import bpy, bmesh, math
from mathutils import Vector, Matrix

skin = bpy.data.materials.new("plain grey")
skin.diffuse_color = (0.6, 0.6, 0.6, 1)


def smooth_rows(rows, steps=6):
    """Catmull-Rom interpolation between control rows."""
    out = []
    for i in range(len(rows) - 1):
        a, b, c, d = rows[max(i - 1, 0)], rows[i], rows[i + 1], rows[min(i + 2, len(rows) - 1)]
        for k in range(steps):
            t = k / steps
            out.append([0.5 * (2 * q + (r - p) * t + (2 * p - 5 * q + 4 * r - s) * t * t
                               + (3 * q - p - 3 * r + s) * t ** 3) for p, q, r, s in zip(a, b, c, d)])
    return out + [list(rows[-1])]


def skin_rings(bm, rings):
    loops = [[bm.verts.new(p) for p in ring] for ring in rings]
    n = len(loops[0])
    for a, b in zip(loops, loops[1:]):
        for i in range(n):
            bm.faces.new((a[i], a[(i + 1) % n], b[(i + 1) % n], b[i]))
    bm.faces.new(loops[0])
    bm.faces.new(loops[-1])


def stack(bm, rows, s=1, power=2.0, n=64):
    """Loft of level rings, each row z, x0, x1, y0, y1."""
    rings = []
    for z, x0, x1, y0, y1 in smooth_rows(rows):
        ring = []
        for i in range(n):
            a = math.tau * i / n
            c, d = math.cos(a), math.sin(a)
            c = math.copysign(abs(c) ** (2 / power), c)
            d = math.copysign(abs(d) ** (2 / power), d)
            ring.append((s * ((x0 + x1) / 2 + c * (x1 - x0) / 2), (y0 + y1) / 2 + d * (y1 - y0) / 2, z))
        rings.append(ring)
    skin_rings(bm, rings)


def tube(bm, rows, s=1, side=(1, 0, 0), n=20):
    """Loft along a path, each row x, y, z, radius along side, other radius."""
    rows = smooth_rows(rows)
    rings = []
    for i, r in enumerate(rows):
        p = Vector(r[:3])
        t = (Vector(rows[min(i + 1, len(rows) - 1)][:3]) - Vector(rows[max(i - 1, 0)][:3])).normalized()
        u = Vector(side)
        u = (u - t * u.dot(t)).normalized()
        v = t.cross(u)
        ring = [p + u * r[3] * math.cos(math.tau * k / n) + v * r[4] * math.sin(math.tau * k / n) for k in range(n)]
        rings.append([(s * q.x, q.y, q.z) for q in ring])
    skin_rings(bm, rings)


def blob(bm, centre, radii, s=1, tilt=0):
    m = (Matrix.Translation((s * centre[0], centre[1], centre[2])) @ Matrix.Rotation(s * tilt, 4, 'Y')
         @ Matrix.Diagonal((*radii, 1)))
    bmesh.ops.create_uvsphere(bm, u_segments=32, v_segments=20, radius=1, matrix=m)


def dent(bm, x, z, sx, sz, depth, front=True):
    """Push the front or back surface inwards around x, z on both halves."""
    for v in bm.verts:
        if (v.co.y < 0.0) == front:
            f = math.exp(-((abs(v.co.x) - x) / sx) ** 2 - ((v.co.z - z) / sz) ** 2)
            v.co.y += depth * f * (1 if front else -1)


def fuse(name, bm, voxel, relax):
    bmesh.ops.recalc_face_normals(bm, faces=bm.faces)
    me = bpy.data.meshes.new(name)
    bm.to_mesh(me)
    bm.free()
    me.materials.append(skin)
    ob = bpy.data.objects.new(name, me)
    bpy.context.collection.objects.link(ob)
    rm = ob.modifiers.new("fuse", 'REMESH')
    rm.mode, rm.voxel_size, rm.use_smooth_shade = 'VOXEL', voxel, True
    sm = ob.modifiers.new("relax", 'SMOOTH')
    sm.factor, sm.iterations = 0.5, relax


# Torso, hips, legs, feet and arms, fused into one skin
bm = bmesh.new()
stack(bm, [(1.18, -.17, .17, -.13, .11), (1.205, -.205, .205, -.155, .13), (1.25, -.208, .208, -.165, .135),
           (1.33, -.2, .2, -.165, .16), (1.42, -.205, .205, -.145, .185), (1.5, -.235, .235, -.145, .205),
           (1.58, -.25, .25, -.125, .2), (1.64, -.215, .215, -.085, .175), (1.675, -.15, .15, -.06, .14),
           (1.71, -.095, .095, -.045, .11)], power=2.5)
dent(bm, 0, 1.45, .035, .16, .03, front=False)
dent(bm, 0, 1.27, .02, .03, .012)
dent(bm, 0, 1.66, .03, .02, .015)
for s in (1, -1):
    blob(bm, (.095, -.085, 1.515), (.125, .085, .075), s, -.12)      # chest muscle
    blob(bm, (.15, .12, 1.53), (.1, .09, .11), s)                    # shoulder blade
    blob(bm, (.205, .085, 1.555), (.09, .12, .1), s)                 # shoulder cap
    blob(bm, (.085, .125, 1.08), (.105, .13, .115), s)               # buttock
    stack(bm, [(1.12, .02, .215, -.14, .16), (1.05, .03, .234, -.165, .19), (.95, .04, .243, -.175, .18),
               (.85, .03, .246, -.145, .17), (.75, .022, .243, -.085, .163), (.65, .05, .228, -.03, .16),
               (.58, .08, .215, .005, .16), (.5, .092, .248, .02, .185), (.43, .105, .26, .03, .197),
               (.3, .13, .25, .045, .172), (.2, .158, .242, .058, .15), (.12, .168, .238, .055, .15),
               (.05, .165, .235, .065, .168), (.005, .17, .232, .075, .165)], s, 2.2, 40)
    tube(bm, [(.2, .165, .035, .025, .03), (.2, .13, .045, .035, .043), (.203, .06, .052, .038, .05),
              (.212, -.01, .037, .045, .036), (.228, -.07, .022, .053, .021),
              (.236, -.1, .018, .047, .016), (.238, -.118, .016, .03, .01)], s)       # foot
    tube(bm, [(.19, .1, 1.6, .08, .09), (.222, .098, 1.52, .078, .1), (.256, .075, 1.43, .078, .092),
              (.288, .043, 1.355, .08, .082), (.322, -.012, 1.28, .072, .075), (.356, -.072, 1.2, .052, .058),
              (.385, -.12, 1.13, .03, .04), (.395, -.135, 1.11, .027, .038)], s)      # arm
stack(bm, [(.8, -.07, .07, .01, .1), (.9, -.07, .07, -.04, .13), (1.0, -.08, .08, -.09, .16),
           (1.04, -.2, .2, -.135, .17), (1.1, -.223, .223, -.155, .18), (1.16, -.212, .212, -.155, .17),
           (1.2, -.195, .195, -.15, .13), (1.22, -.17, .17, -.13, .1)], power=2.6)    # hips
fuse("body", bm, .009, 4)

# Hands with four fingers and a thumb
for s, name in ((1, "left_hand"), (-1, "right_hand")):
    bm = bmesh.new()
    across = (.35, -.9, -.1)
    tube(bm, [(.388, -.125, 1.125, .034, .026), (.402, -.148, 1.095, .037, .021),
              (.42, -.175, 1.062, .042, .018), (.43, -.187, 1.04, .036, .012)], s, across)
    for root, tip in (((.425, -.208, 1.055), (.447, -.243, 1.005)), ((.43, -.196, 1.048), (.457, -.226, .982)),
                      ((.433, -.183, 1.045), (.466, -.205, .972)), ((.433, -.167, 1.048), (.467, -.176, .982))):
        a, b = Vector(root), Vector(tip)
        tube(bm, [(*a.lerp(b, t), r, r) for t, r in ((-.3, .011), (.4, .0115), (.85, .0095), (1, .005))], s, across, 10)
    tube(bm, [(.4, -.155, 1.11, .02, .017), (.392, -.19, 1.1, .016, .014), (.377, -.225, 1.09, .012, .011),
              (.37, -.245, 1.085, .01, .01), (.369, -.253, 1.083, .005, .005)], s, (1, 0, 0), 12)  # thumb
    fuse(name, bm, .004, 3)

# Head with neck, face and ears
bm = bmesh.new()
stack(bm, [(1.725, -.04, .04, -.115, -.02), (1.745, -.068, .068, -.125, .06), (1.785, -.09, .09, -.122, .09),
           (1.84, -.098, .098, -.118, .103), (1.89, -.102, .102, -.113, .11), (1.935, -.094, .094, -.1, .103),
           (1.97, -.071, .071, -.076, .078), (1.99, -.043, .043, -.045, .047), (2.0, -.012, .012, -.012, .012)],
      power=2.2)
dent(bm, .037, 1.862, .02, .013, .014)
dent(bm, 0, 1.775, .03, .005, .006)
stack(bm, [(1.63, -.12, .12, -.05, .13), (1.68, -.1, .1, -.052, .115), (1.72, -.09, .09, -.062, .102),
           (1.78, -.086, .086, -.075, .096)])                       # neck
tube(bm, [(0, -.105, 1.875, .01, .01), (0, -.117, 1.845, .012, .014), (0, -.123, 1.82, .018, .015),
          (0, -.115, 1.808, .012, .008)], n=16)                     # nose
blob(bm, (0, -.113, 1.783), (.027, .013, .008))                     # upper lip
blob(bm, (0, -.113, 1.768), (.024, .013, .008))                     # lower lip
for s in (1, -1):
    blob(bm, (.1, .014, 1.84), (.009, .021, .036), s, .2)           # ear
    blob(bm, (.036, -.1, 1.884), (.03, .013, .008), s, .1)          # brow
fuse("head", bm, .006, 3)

★ ★ ★ ★

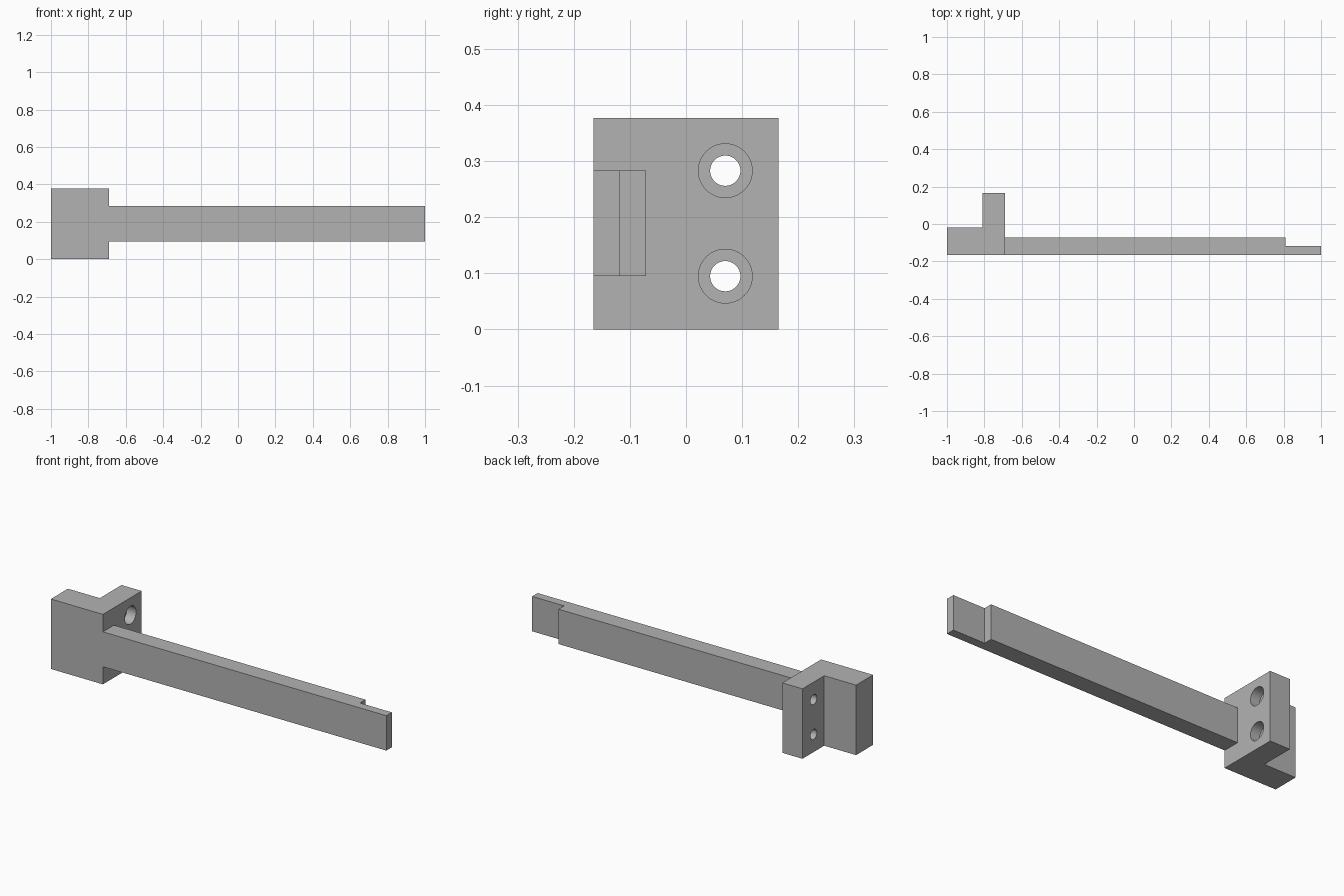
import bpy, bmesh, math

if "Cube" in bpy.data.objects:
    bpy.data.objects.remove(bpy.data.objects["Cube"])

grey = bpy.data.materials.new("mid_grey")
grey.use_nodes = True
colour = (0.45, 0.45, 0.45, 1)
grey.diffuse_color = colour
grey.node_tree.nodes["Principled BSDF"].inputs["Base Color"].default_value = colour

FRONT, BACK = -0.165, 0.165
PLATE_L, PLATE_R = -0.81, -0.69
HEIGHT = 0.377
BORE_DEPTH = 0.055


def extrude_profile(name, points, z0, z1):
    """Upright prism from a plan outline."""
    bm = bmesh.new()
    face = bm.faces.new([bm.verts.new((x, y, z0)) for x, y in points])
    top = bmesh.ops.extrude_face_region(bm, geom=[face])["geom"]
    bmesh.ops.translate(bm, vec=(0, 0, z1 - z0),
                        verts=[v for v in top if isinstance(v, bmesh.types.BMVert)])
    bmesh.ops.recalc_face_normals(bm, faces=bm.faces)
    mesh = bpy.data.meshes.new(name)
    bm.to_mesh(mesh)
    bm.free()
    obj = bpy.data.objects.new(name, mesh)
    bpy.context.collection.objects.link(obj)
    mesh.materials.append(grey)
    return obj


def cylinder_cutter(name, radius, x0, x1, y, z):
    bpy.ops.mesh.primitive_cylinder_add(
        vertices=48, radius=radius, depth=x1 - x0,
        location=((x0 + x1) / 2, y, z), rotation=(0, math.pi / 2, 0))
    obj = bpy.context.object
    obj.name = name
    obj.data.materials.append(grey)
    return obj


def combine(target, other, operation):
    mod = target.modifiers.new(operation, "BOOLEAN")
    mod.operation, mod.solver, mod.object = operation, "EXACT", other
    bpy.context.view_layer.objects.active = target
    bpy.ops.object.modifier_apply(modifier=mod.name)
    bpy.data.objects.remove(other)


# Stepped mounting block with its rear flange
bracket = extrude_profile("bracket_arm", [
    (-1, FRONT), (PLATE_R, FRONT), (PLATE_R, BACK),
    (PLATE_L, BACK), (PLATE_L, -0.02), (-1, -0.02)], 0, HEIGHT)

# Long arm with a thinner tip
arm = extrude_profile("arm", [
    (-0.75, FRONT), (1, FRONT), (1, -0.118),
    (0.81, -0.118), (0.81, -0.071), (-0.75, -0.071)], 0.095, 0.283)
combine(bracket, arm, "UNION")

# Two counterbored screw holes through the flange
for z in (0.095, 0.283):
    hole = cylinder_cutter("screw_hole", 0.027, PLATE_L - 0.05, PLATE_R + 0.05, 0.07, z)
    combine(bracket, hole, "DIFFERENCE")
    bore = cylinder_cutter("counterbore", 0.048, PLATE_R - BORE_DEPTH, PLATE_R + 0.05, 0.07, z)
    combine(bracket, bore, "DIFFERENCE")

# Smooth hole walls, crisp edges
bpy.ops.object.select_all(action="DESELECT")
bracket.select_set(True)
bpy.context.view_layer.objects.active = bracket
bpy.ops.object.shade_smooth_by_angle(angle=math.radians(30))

★ ★ ★ ★

TASK TO CARRY OUT :: Search the entries for the word "steps" and pick out every line that holds it.

RESPONSE AREA ::
def smooth_rows(rows, steps=6):
        for k in range(steps):
            t = k / steps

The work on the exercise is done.